» DATA TO USE
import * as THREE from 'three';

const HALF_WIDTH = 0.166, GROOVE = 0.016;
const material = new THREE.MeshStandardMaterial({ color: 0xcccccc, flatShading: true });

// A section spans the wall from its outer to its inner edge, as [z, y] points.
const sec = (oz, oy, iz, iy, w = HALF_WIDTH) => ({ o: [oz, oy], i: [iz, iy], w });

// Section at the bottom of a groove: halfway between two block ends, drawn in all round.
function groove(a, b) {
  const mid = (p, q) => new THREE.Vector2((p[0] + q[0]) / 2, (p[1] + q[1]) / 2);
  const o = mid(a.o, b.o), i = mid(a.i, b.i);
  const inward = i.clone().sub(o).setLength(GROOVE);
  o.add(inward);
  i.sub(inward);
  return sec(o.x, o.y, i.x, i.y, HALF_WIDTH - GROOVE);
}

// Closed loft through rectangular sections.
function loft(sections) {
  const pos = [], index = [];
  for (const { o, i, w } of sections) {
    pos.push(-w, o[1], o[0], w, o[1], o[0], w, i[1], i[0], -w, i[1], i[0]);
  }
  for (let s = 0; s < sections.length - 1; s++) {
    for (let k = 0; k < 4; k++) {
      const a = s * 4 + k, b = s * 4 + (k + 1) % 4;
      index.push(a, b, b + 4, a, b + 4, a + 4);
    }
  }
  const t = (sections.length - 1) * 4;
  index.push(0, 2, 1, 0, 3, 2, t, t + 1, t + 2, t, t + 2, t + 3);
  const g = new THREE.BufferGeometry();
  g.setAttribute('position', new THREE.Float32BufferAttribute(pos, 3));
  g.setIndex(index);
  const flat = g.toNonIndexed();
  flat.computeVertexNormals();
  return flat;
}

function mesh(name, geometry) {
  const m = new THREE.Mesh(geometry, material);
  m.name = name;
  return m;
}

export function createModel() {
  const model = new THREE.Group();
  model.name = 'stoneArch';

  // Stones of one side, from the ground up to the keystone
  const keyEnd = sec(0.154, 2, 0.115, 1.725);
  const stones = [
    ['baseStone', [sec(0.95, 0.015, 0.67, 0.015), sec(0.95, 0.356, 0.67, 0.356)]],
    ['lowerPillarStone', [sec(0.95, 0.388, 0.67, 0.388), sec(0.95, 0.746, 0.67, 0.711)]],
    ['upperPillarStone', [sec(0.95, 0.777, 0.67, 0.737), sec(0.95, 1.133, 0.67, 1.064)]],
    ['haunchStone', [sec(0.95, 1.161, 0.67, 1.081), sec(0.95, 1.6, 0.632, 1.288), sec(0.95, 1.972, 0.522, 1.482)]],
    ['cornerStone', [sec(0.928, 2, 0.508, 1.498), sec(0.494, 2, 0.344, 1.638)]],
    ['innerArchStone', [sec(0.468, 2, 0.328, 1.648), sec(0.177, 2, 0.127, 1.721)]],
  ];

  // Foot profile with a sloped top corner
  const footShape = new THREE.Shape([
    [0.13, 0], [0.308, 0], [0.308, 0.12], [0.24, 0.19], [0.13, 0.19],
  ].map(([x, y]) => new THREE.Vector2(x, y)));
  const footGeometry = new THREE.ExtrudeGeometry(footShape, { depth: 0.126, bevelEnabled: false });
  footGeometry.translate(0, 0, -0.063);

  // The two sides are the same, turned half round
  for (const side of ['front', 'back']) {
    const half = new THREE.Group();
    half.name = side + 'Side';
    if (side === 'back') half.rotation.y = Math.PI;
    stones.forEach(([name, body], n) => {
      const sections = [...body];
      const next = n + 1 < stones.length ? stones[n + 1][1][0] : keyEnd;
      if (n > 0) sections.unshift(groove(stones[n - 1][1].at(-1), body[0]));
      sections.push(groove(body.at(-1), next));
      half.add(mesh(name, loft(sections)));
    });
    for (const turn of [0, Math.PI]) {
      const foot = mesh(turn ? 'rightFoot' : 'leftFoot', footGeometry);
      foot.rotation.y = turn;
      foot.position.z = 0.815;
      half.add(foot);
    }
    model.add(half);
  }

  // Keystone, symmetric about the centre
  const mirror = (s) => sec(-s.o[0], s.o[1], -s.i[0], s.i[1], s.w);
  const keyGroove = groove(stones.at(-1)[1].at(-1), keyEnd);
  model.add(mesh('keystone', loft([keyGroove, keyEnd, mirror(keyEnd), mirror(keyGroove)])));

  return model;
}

» PROBLEM REQUIREMENTS
When a line in the material above includes the word "loft", copy that line.

» WRITTEN RESPONSE
// Closed loft through rectangular sections.
function loft(sections) {
      half.add(mesh(name, loft(sections)));
  model.add(mesh('keystone', loft([keyGroove, keyEnd, mirror(keyEnd), mirror(keyGroove)])));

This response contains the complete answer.